Early on it does seem like Hooper has failed to make ‘Les Miserables’ a great film. The film seems to chop and change between time periods with just a brief ‘eight or nine years later’ appearing on the screen. The result is that you never really find yourself warming to or caring for Jean Valijean in the way you are supposed to, but cinema lovers will soon see that Hooper had another card up his sleeve.

The card is the fact that the second half of ‘Les Miserables’ is absolutely faultless and the scenes around the barricades are some of the finest pieces of cinema that you will see this year. Early on the fact the film has every line sung sometimes stood out but in the second half of the film the music comes to the fore and ‘Les Miserables’ deserves to be called one of the finest musicals ever made.

When it comes to the acting there are a few surprises. Hugh Jackman is okay and while some of Russell Crowe’s voice, it does match that of his character very well, and at times Crowe portrays Javert so well that you find yourself liking him more than you like Valijean. Both Amanda Seyfried and Anne Hathaway’s roles in ‘Les Miserables’ are largely over-rated and they are both left far behind in the acting stakes by the relatively fresh Samantha Barks as well as Sacha Baron Cohen and Helena Bonham Carter who steal every scene they are in.

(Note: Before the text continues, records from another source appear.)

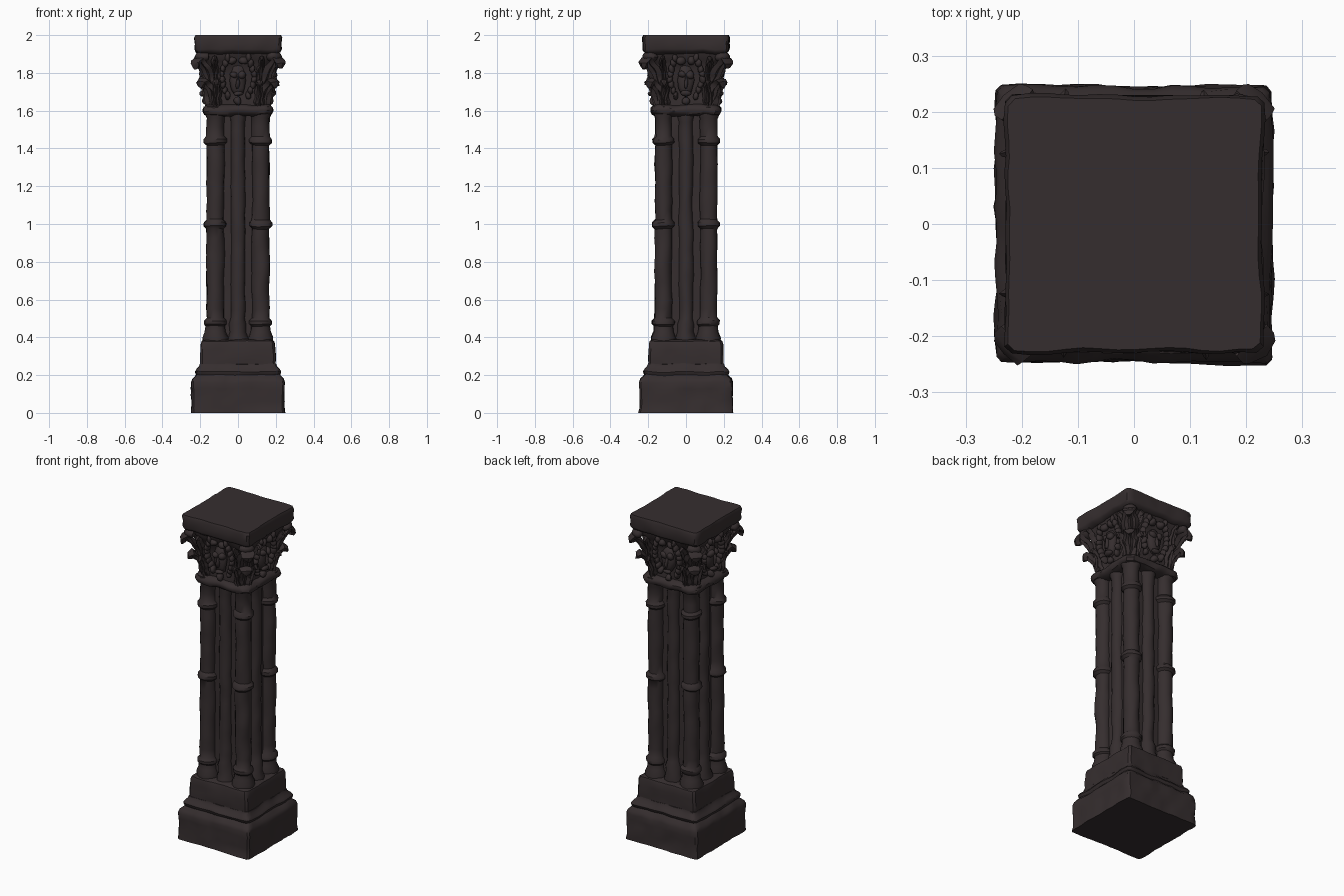
import bpy, bmesh, math
from mathutils import Vector, Matrix, noise

if "Cube" in bpy.data.objects:
    bpy.data.objects.remove(bpy.data.objects["Cube"], do_unlink=True)

stone = bpy.data.materials.new("dark brown stone")
stone.use_nodes = True
COLOR = (0.036, 0.027, 0.028, 1)
stone.diffuse_color = COLOR
bsdf = stone.node_tree.nodes["Principled BSDF"]
bsdf.inputs["Base Color"].default_value = COLOR
bsdf.inputs["Roughness"].default_value = 0.9


def worn(p, amount, freq=14):
    """Shift a point by smooth noise so the stone looks weathered."""
    return p + noise.noise_vector(p * freq) * amount


def finish(bm, name, wear=0.0, freq=14, angle=40):
    for v in bm.verts:
        z = v.co.z
        v.co = worn(v.co, wear, freq)
        if z < 0.001 or z > 1.999:
            v.co.z = z
    bmesh.ops.recalc_face_normals(bm, faces=bm.faces)
    mesh = bpy.data.meshes.new(name)
    bm.to_mesh(mesh)
    bm.free()
    mesh.materials.append(stone)
    ob = bpy.data.objects.new(name, mesh)
    bpy.context.collection.objects.link(ob)
    bpy.ops.object.select_all(action="DESELECT")
    ob.select_set(True)
    bpy.context.view_layer.objects.active = ob
    bpy.ops.object.shade_smooth_by_angle(angle=math.radians(angle))
    return ob


def refine(profile, step):
    """Add in-between points so that no gap is longer than step."""
    out = [Vector(profile[0])]
    for a, b in zip(profile, profile[1:]):
        a, b = Vector(a), Vector(b)
        n = max(1, math.ceil((b - a).length / step))
        out += [a.lerp(b, i / n) for i in range(1, n + 1)]
    return out


def skin(bm, rings, cap=True):
    rows = [[bm.verts.new(p) for p in ring] for ring in rings]
    n = len(rows[0])
    for a, b in zip(rows, rows[1:]):
        for i in range(n):
            j = (i + 1) % n
            bm.faces.new((a[i], a[j], b[j], b[i]))
    if cap:
        bm.faces.new(rows[0][::-1])
        bm.faces.new(rows[-1])


def square_ring(half, z, chamfer, n=14):
    pts = []
    for k in range(4):
        rot = Matrix.Rotation(k * math.pi / 2, 3, "Z")
        for i in range(n + 1):
            t = (2 * i / n - 1) * (half - chamfer)
            pts.append(rot @ Vector((half, t, z)))
    return pts


def square_block(name, profile, chamfer=0.008, wear=0.007, step=0.035):
    bm = bmesh.new()
    skin(bm, [square_ring(h, z, chamfer) for h, z in refine(profile, step)])
    return finish(bm, name, wear)


def round_shaft(name, x, y, profile, sides=14):
    bm = bmesh.new()
    rings = []
    for r, z in refine(profile, 0.05):
        rings.append([Vector((x + r * math.cos(a), y + r * math.sin(a), z))
                      for a in (math.tau * i / sides for i in range(sides))])
    skin(bm, rings)
    return finish(bm, name, 0.007, 11)


def leaf(bm, angle, path, width, side=0.0, thick=0.022, lobes=3):
    """A curling leaf: path holds (outward, height), with lobed edges and a raised rib."""
    pts = refine(path, 0.018)
    rot = Matrix.Rotation(angle, 3, "Z")
    rings = []
    for i, (r, z) in enumerate(pts):
        t = i / (len(pts) - 1)
        nxt, prv = pts[min(i + 1, len(pts) - 1)], pts[max(i - 1, 0)]
        d = (nxt - prv).normalized()
        normal = Vector((d.y, 0, -d.x))
        w = width * (0.72 + 0.28 * abs(math.sin(t * lobes * math.pi)))
        w *= math.sqrt(max(0.06, 1 - t ** 3))
        mid = Vector((r, side, z))
        ring = []
        for u, h in ((-1, -0.5), (-0.6, 0.45), (-0.25, 0.15), (0, 0.8),
                     (0.25, 0.15), (0.6, 0.45), (1, -0.5), (0, -0.8)):
            ring.append(rot @ (mid + Vector((0, u * w, 0)) + normal * h * thick))
        rings.append(ring)
    skin(bm, rings)


def knob(bm, angle, out, side, z, size):
    """A flattened boss on one face of the capital."""
    m = (Matrix.Rotation(angle, 4, "Z") @ Matrix.Translation((out, side, z))
         @ Matrix.Diagonal((*size, 1)))
    bmesh.ops.create_icosphere(bm, subdivisions=2, radius=1, matrix=m)


# Stepped square base
square_block("plinth", [(0.247, 0), (0.243, 0.03), (0.245, 0.16), (0.238, 0.18),
                        (0.222, 0.195), (0.214, 0.205)], 0.01, 0.009)
square_block("base_moulding", [(0.21, 0.19), (0.221, 0.205), (0.225, 0.218),
                               (0.217, 0.232), (0.203, 0.245), (0.199, 0.26)], 0.012)
square_block("pedestal", [(0.197, 0.245), (0.198, 0.3), (0.195, 0.365),
                          (0.19, 0.38), (0.172, 0.388)], 0.012, 0.005)

# Square core behind the clustered shafts
square_block("shaft_core", [(0.122, 0.37), (0.118, 0.5), (0.118, 1.63)], 0.02, 0.006, 0.06)

# Banded corner shafts
R = 0.046
corner_profile = [(0.064, 0.37), (0.066, 0.4), (0.054, 0.43), (0.051, 0.46)]
for z in (0.48, 1.0, 1.44):
    corner_profile += [(R, z - 0.024), (R + 0.014, z - 0.01),
                       (R + 0.014, z + 0.008), (R, z + 0.024)]
corner_profile += [(R, 1.56), (0.058, 1.59), (0.06, 1.62)]
for sx, a in ((1, "left"), (-1, "right")):
    for sy, b in ((-1, "front"), (1, "back")):
        round_shaft(f"{b}_{a}_corner_shaft", sx * 0.12, sy * 0.12, corner_profile)

# Plain middle shafts, one on each face
mid_profile = [(0.055, 0.37), (0.056, 0.4), (0.045, 0.43), (0.047, 0.47),
               (0.038, 0.5), (0.037, 1.0), (0.038, 1.54), (0.046, 1.58), (0.046, 1.62)]
for name, x, y in (("front", 0, -1), ("back", 0, 1), ("left", 1, 0), ("right", -1, 0)):
    round_shaft(f"{name}_middle_shaft", x * 0.115, y * 0.115, mid_profile)

# Neck ring and flared capital body
square_block("neck_ring", [(0.15, 1.572), (0.178, 1.582), (0.186, 1.597), (0.184, 1.612),
                           (0.172, 1.625), (0.155, 1.632)], 0.03, 0.008, 0.02)
square_block("capital_body", [(0.15, 1.61), (0.148, 1.68), (0.16, 1.76), (0.172, 1.84),
                              (0.198, 1.89), (0.205, 1.92)], 0.035, 0.01)

# Carved foliage on the capital
bm = bmesh.new()
for k in range(4):
    face = k * math.pi / 2
    diag = face + math.pi / 4
    # corner leaves in two tiers
    leaf(bm, diag, [(0.19, 1.615), (0.2, 1.67), (0.225, 1.72), (0.258, 1.755),
                    (0.27, 1.745), (0.266, 1.725)], 0.052)
    leaf(bm, diag, [(0.2, 1.7), (0.225, 1.77), (0.26, 1.83), (0.298, 1.865),
                    (0.312, 1.85), (0.305, 1.825)], 0.055)
    knob(bm, diag, 0.27, 0, 1.885, (0.035, 0.045, 0.03))
    for s in (-1, 1):
        # leaves and arching stems either side of the centre
        leaf(bm, face, [(0.155, 1.62), (0.168, 1.68), (0.182, 1.73), (0.2, 1.75),
                        (0.2, 1.735)], 0.03, s * 0.115)
        leaf(bm, face, [(0.16, 1.72), (0.178, 1.8), (0.205, 1.85), (0.218, 1.875),
                        (0.224, 1.86)], 0.026, s * 0.125)
        for i in range(8):
            t = i / 7
            knob(bm, face, 0.165 + 0.03 * t, s * (0.055 + 0.03 * math.sin(t * math.pi)),
                 1.68 + 0.2 * t, (0.022, 0.015, 0.022))
        knob(bm, face, 0.19, s * 0.03, 1.865, (0.024, 0.026, 0.022))
        knob(bm, face, 0.185, s * 0.022, 1.79, (0.02, 0.022, 0.02))
    # central mask-like ornament
    knob(bm, face, 0.168, 0, 1.76, (0.026, 0.045, 0.085))
    knob(bm, face, 0.192, 0, 1.75, (0.016, 0.011, 0.035))
    knob(bm, face, 0.185, 0, 1.69, (0.018, 0.026, 0.014))
    knob(bm, face, 0.172, 0, 1.652, (0.02, 0.02, 0.022))
finish(bm, "capital_foliage", 0.008, 25)

# Square top slab
square_block("abacus", [(0.2, 1.9), (0.222, 1.912), (0.229, 1.925), (0.227, 1.955),
                        (0.23, 1.985), (0.224, 2.0)], 0.012, 0.007)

If you are willing to endure a seriously lackluster first half then ‘Les Miserables’ will reward you with a second half that makes this one of the finest movies of 2012.

Other Subculture Media Reviews of ‘Les Miserables′: Check Episode #13 of our The Good The Bad The Ugly Podcast for a more in-depth review of ‘Les Miserables’. You can also check out our other review on Helium

Rating: 4.5/5

IMDB Rating: Les Misérables (2012) on IMDb